Which brings me to a critique: why is there not more engagement with those who have explicitly written about the ways in which raced, classed, and gendered forms of oppression are experienced differentially, if not always conterminously. The absence of bell hooks, Angela Davis, Hortense Spillers and Audre Lorde (to name a few) from this volume is profound and revealing. Whilst intersectionality is often invoked, it is rarely engaged in its originary form – as an attempt by black women to highlight and eventually dissemble the multiple structural marginalisations that they are subject to. I don’t mean to throw shade at this otherwise outstanding work, but I can’t help feeling frustrated by IR’s constant lip-service to intersectionality that often flattens asymmetries in an attempt to understand and grapple with ‘difference’, which has the ironic effect of reinscribing ‘gender’ as the primary or foundational node with ‘race’, ‘class’ and more recently ‘disability’, ‘religion’, ‘sexuality’, ‘age’, plotted as its derivatives. This once again leaves us with a (re)centred white cis woman at the heart of the analysis.
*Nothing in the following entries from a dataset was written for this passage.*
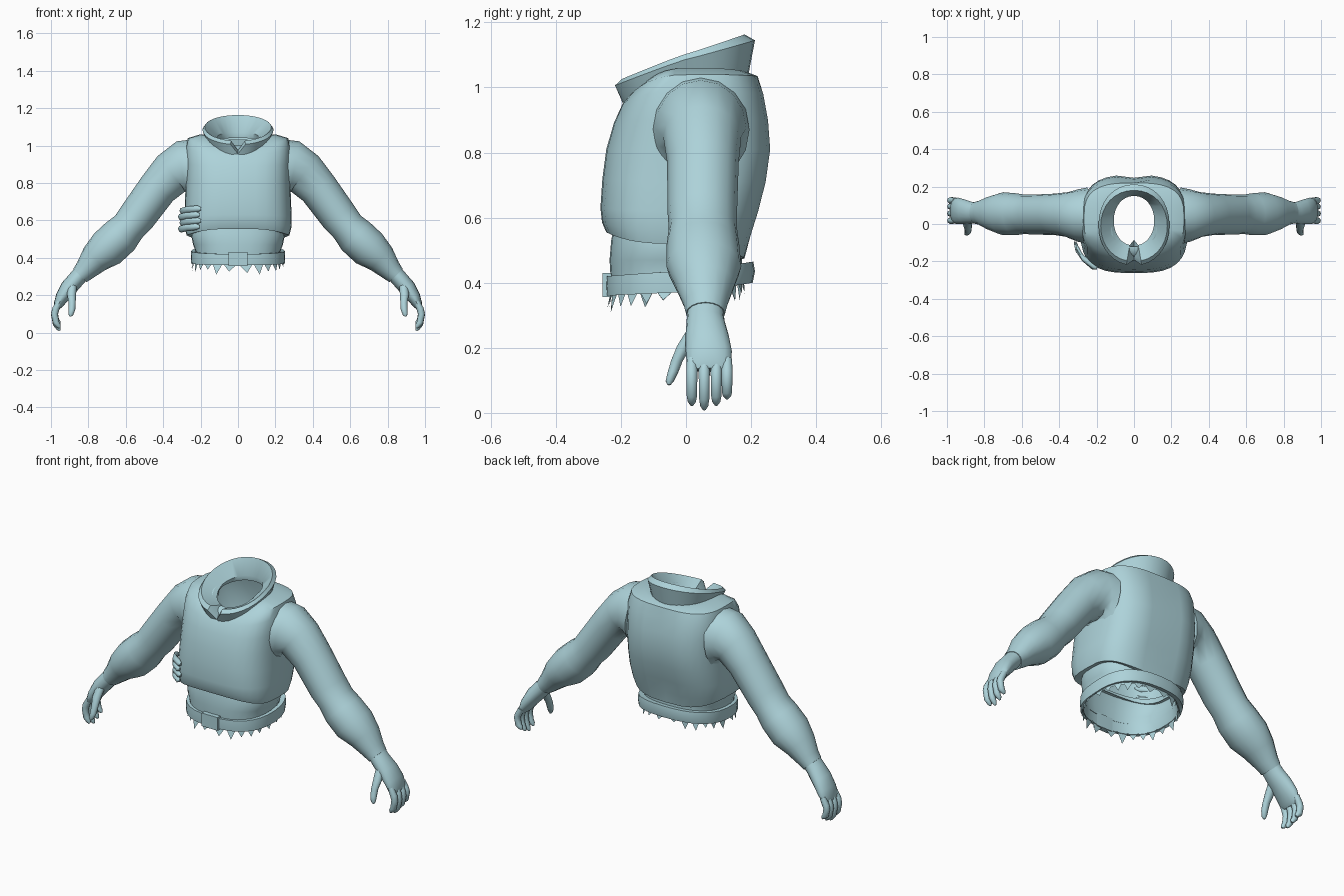
import bpy, bmesh, math, random
from mathutils import Vector

random.seed(4)
mat = bpy.data.materials.new("pale blue grey")
mat.diffuse_color = (0.42, 0.65, 0.70, 1)


def make(name, rings, closed_ends=False, mirror=False):
    """Skin a list of equal-length point rings into a mesh object."""
    bm = bmesh.new()
    vs = [[bm.verts.new(p) for p in ring] for ring in rings]
    n = len(vs[0])
    for lo, hi in zip(vs, vs[1:]):
        for i in range(n):
            j = (i + 1) % n
            bm.faces.new((lo[i], lo[j], hi[j], hi[i]))
    if closed_ends:
        bm.faces.new(vs[0][::-1])
        bm.faces.new(vs[-1])
    bmesh.ops.recalc_face_normals(bm, faces=bm.faces)
    return finish(name, bm, mirror)


def finish(name, bm, mirror=False):
    me = bpy.data.meshes.new(name)
    bm.to_mesh(me)
    bm.free()
    me.materials.append(mat)
    ob = bpy.data.objects.new(name, me)
    bpy.context.collection.objects.link(ob)
    if mirror:
        ob.modifiers.new("mirror", 'MIRROR')
    return ob


def body_ring(rx, yf, yb, zf, zs, zb, p=2.3, e=2, n=32):
    """Superellipse ring whose height differs at front, sides and back."""
    pts = []
    for i in range(n):
        t = 2 * math.pi * i / n
        c, s = math.cos(t), math.sin(t)
        x = math.copysign(abs(c) ** (2 / p), c) * rx
        y = (yf + yb) / 2 + math.copysign(abs(s) ** (2 / p), s) * (yb - yf) / 2
        z = zs + ((zf if s < 0 else zb) - zs) * abs(s) ** e
        pts.append(Vector((x, y, z)))
    return pts


def tube(name, path, n=16, mirror=True):
    """Tube along (x, y, z, in-plane radius, y radius) stations."""
    rings = []
    for i, (x, y, z, a, b) in enumerate(path):
        p, q = path[max(i - 1, 0)], path[min(i + 1, len(path) - 1)]
        nrm = Vector((-(q[2] - p[2]), 0, q[0] - p[0])).normalized()
        rings.append([Vector((x, y, z)) + nrm * a * math.cos(t) + Vector((0, b * math.sin(t), 0))
                      for t in (2 * math.pi * k / n for k in range(n))])
    return make(name, rings, True, mirror)


# Padded vest, open at waist and neck
vest = [body_ring(*r, p=3) for r in (
    (.235, -.21, .165, .56, .53, .47),
    (.275, -.245, .18, .555, .52, .475),
    (.285, -.258, .20, .585, .56, .54),
    (.287, -.263, .225, .63, .62, .62),
    (.283, -.257, .248, .72, .71, .71),
    (.28, -.245, .262, .81, .81, .81),
    (.28, -.222, .255, .89, .90, .90),
    (.28, -.195, .24, .95, .99, .98),
    (.268, -.165, .22, .985, 1.04, 1.035),
    (.20, -.14, .18, 1.0, 1.06, 1.05),
    (.12, -.12, .16, 1.0, 1.05, 1.05))]
for ring in vest:                       # spine groove between the shoulder blades
    for v in ring:
        if abs(v.x) < .03 and v.y > .19 and v.z < 1:
            v.y -= .015
make("vest", vest)

# Shirt below the vest
make("shirt", [body_ring(*r, p=2.5) for r in (
    (.235, -.23, .175, .365, .375, .40),
    (.225, -.232, .172, .42, .43, .45),
    (.24, -.235, .172, .47, .47, .48),
    (.25, -.23, .172, .53, .52, .50),
    (.24, -.22, .165, .58, .56, .52))])

# Flared collar with a notch at the throat
collar = [body_ring(*r, p=2.1, e=1) for r in (
    (.165, -.185, .19, .93, 1.03, 1.03),
    (.19, -.222, .212, 1.005, 1.085, 1.145),
    (.178, -.20, .18, 1.025, 1.10, 1.163),
    (.108, -.115, .15, 1.0, 1.05, 1.07),
    (.115, -.12, .155, .97, 1.03, 1.04))]
for ring in collar[1:4]:
    for v in ring:
        if abs(v.x) < .01 and v.y < 0:
            v.y += .03
            v.z -= .05
make("collar", collar)

# Belt and buckle
make("belt", [body_ring(*r, p=2.5, e=1) for r in (
    (.235, -.23, .18, .36, .375, .405),
    (.25, -.245, .205, .36, .37, .40),
    (.252, -.247, .212, .39, .405, .435),
    (.25, -.245, .207, .42, .435, .465),
    (.23, -.23, .175, .42, .435, .46))])
bm = bmesh.new()
bmesh.ops.create_cube(bm, size=1)
for v in bm.verts:
    v.co = Vector((v.co.x * .10, v.co.y * .03 - .242, v.co.z * .075 + .393))
finish("buckle", bm)

# Torn hem: ragged triangles hanging under the belt
bm = bmesh.new()
edge = body_ring(.238, -.232, .178, .37, .385, .41, p=2.5, e=1, n=48)
for i in range(0, 48, 2):
    a, m, b = edge[i], edge[i + 1], edge[(i + 2) % 48]
    tip = m * random.uniform(.98, 1.06)
    tip.z = m.z - random.uniform(.035, .065)
    bm.faces.new([bm.verts.new(p) for p in (a, b, tip)])
finish("torn_hem", bm)

# Sleeves running down to the wrists
tube("sleeve", (
    (.25, .045, .87, .165, .15), (.30, .045, .875, .15, .14),
    (.355, .05, .85, .12, .12), (.43, .052, .77, .105, .11),
    (.54, .05, .62, .10, .107), (.585, .052, .565, .093, .105),
    (.63, .052, .515, .105, .112), (.70, .055, .45, .105, .115),
    (.765, .058, .395, .083, .092), (.815, .06, .335, .06, .068),
    (.845, .06, .305, .05, .06)))

# Hands
tube("palm", (
    (.83, .06, .325, .045, .055), (.865, .06, .285, .045, .058),
    (.905, .065, .24, .045, .066), (.94, .07, .19, .036, .071),
    (.96, .07, .15, .026, .068), (.968, .07, .132, .015, .06)))
for k, (y, tip) in enumerate(((.018, .022), (.056, .008), (.093, .022), (.126, .042))):
    tube(f"finger_{k + 1}", (
        (.955, y, .165, .016, .016), (.975, y, .125, .019, .018),
        (.981, y, .09 + tip * .4, .018, .0175), (.973, y, .04 + tip * .6, .017, .0165),
        (.96, y, .016 + tip * .9, .013, .013), (.953, y, .002 + tip, .005, .005)), 10)
tube("thumb", (
    (.885, .03, .26, .025, .025), (.89, -.005, .205, .024, .024),
    (.887, -.028, .16, .019, .019), (.888, -.04, .125, .018, .017),
    (.894, -.05, .098, .014, .013), (.897, -.052, .086, .005, .005)), 10)

# Small rolls strapped to one side of the vest
for k, z in enumerate((.56, .592, .624, .656)):
    d = .008 * (k % 2)
    tube(f"side_roll_{k + 1}", (
        (-.318 + d, -.10, z - .012, .008, .008), (-.31 + d, -.13, z - .008, .018, .018),
        (-.275, -.18, z, .018, .02), (-.225 + d, -.225, z + .006, .018, .018),
        (-.205 + d, -.235, z + .006, .008, .008)), 10, False)

# Smooth shading with sharp edges kept
for ob in bpy.context.collection.objects:
    ob.select_set(True)
    bpy.context.view_layer.objects.active = ob
bpy.ops.object.shade_smooth_by_angle(angle=math.radians(45))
And yet, perhaps this is a bind that can never be convincingly addressed, it is not merely impossible in a slim edited volume but one that has been elided by the discipline of IR in its entirety.